[Stored data]
*****

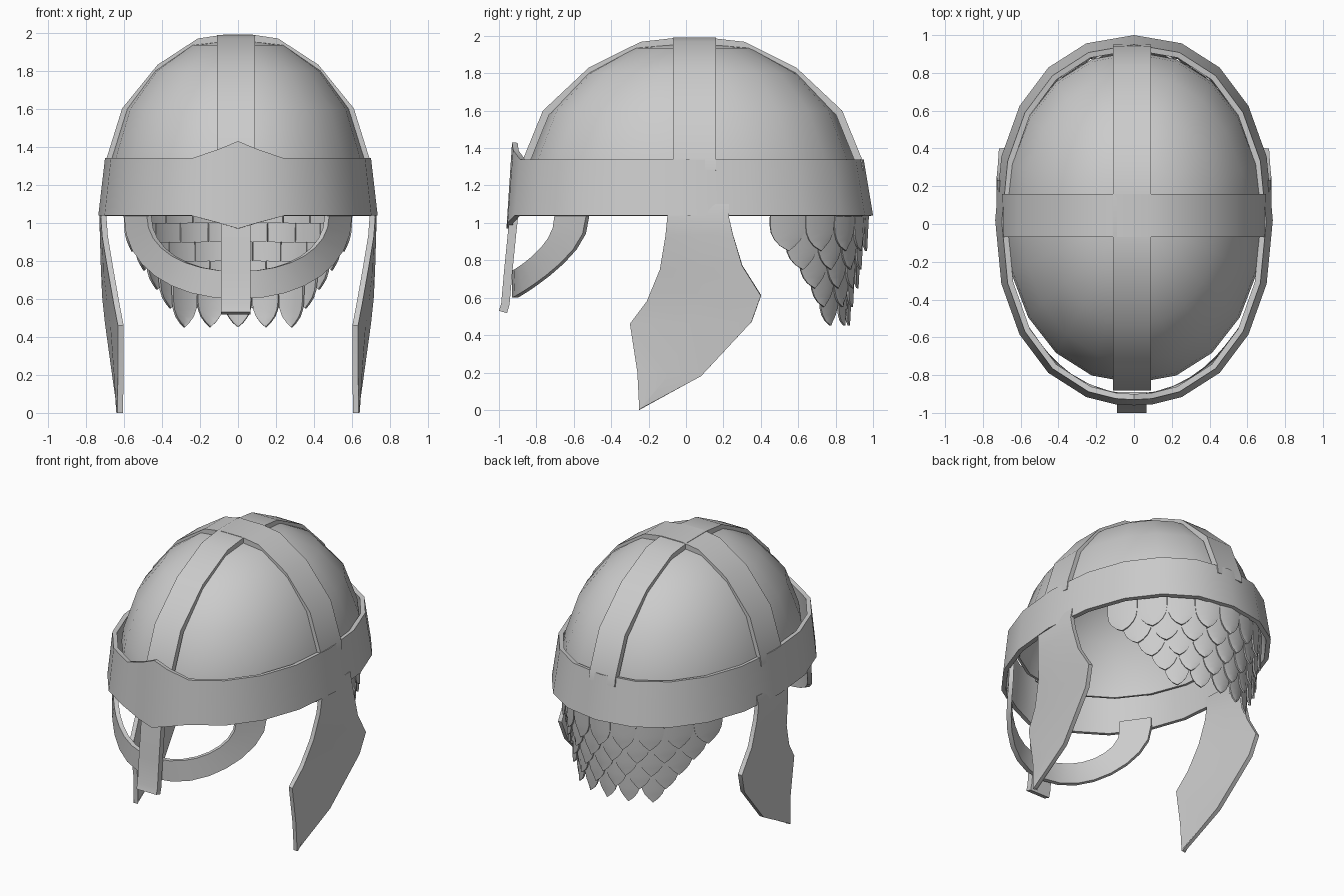
import bpy, bmesh, math
from mathutils import Vector

if "Cube" in bpy.data.objects:
    bpy.data.objects.remove(bpy.data.objects["Cube"])


def sheet(name, grids, thick, closed=False, mirror=False, angle=40):
    """Skin grids of points, face them outward, thicken inward, smooth by angle."""
    bm = bmesh.new()
    for rows in grids:
        vs = [[bm.verts.new(p) for p in r] for r in rows]
        n = len(rows[0])
        for a, b in zip(vs, vs[1:]):
            for i in range(n if closed else n - 1):
                j = (i + 1) % n
                bm.faces.new((a[i], a[j], b[j], b[i]))
    bmesh.ops.remove_doubles(bm, verts=bm.verts, dist=1e-5)
    bmesh.ops.dissolve_degenerate(bm, edges=bm.edges, dist=1e-5)
    bm.normal_update()
    out = sum(f.normal.dot(f.calc_center_median() - Vector((0, 0, 1))) * f.calc_area() for f in bm.faces)
    if out < 0:
        bmesh.ops.reverse_faces(bm, faces=bm.faces)
    me = bpy.data.meshes.new(name)
    bm.to_mesh(me)
    bm.free()
    ob = bpy.data.objects.new(name, me)
    bpy.context.collection.objects.link(ob)
    s = ob.modifiers.new("thickness", 'SOLIDIFY')
    s.thickness, s.offset = thick, -1
    if mirror:
        ob.modifiers.new("mirror", 'MIRROR')
    bpy.ops.object.select_all(action='DESELECT')
    ob.select_set(True)
    bpy.context.view_layer.objects.active = ob
    bpy.ops.object.convert(target='MESH')
    bpy.ops.object.shade_smooth_by_angle(angle=math.radians(angle))
    return ob


def oval(deg, rx, ry, cy, z, n=2.2):
    """Point on a slightly squared oval."""
    c, s = math.cos(math.radians(deg)), math.sin(math.radians(deg))
    k = lambda v: math.copysign(abs(v) ** (2 / n), v) if abs(v) > 1e-6 else 0
    return (rx * k(c), cy + ry * k(s), z)


# Dome shell, 20 sides
ring = [i * 18 for i in range(20)]
dome = [(1.015, 1.25), (1, 1.34), (.88, 1.6), (.66, 1.8), (.37, 1.935), (.13, 1.955), (0, 1.957)]
sheet("dome", [[[oval(a, .675 * r, .865 * r, .035, z, 2.1) for a in ring] for r, z in dome]],
      .02, closed=True)

# Crossing straps over the dome
arch = [(.99, 1.28), (.98, 1.34), (.865, 1.6), (.6, 1.83), (.3, 1.968), (.11, 1.988)]
path = [(-r, z) for r, z in arch] + [(r, z) for r, z in reversed(arch)]
sheet("front_back_strap", [[[(x, .035 + .925 * r, z) for x in (-.11, -.01, .09)] for r, z in path]], .04)
sheet("side_strap", [[[(.705 * r, y, z + .002) for y in (-.07, .045, .16)] for r, z in path]], .04)

# Brow band with a pointed front
band_angles = sorted(ring + [263.5, 276.5])
peak = {270: (.09, -.07), 263.5: (.05, -.04), 276.5: (.05, -.04)}
top, bottom = [], []
for a in band_angles:
    up, down = peak.get(a, (0, 0))
    top.append(oval(a, .70, .94, .01, 1.34 + up))
    bottom.append(oval(a, .735, .98, .02, 1.04 + down))
sheet("brow_band", [[bottom, top]], .03, closed=True)

# Nose guard
nose = [(-.935, 1.1), (-.95, .97), (-.972, .75), (-.988, .57), (-1.0, .53)]
sheet("nose_guard", [[[(x, y, z) for x in (-.09, .065)] for y, z in nose]], .045)


# Eye guards: one curved strip following the brow oval
def on_face(x, z):
    return (x, -.01 - .92 * math.sqrt(1 - (x / .73) ** 2), z)


rows = []
for i in range(17):
    a = math.pi * i / 16
    c, s = math.cos(a), math.sin(a)
    c2, s2 = math.copysign(abs(c) ** .92, c), abs(s) ** .92
    rows.append([on_face(.60 * c2, 1.04 - .44 * s2), on_face(.48 * c2, 1.04 - .295 * s2)])
rows.insert(0, [on_face(.60, 1.1), on_face(.48, 1.1)])
rows.append([on_face(-.60, 1.1), on_face(-.48, 1.1)])
sheet("eye_guards", [rows], .03)

# Cheek plates: front and back edge of each row as (x, y, z)
cheek = [((.712, -.10, 1.1), (.712, .23, 1.1)), ((.722, -.10, 1.03), (.725, .23, 1.03)),
         ((.715, -.11, .93), (.727, .25, .94)), ((.685, -.14, .75), (.722, .30, .77)),
         ((.655, -.21, .58), (.715, .40, .61)), ((.632, -.30, .46), (.70, .35, .47)),
         ((.632, -.26, .2), (.66, .08, .18)), ((.635, -.25, 0), (.635, -.245, .005))]
cheek_rows = []
for f, b in cheek:
    f, b = Vector(f), Vector(b)
    cheek_rows.append([f, f.lerp(b, .5) + Vector((.006, 0, 0)), b])
sheet("cheek_plate", [cheek_rows], .03, mirror=True)

# Neck guard: five overlapping rows of pointed scales
STEP, HEIGHT = 14, .25
outline = [(0, .49), (.45, .49), (.62, .455), (.77, .36), (.9, .2), (1, 0)]
scales = []
for row in range(5):
    tip = .85 - .1 * row
    count = 9 - row
    for k in range(count):
        mid = (k - (count - 1) / 2) * STEP
        grid = []
        for v, half in outline:
            z = tip + HEIGHT * (1 - v)
            r = 1 - .14 * (1.04 - z) / .6 - .045 * (1 - v)
            line = []
            for u in (-half, 0, half):
                a = math.radians(mid + u * STEP)
                q = r + (.012 if u == 0 else 0)
                line.append((.70 * q * math.sin(a), .02 + .98 * q * math.cos(a), z))
            grid.append(line)
        scales.append(grid)
sheet("neck_scales", scales, .012)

*****

Give again, word for word, every line from the one holding "tip = .85 - .1 * row" to the end of the data.

    tip = .85 - .1 * row
    count = 9 - row
    for k in range(count):
        mid = (k - (count - 1) / 2) * STEP
        grid = []
        for v, half in outline:
            z = tip + HEIGHT * (1 - v)
            r = 1 - .14 * (1.04 - z) / .6 - .045 * (1 - v)
            line = []
            for u in (-half, 0, half):
                a = math.radians(mid + u * STEP)
                q = r + (.012 if u == 0 else 0)
                line.append((.70 * q * math.sin(a), .02 + .98 * q * math.cos(a), z))
            grid.append(line)
        scales.append(grid)
sheet("neck_scales", scales, .012)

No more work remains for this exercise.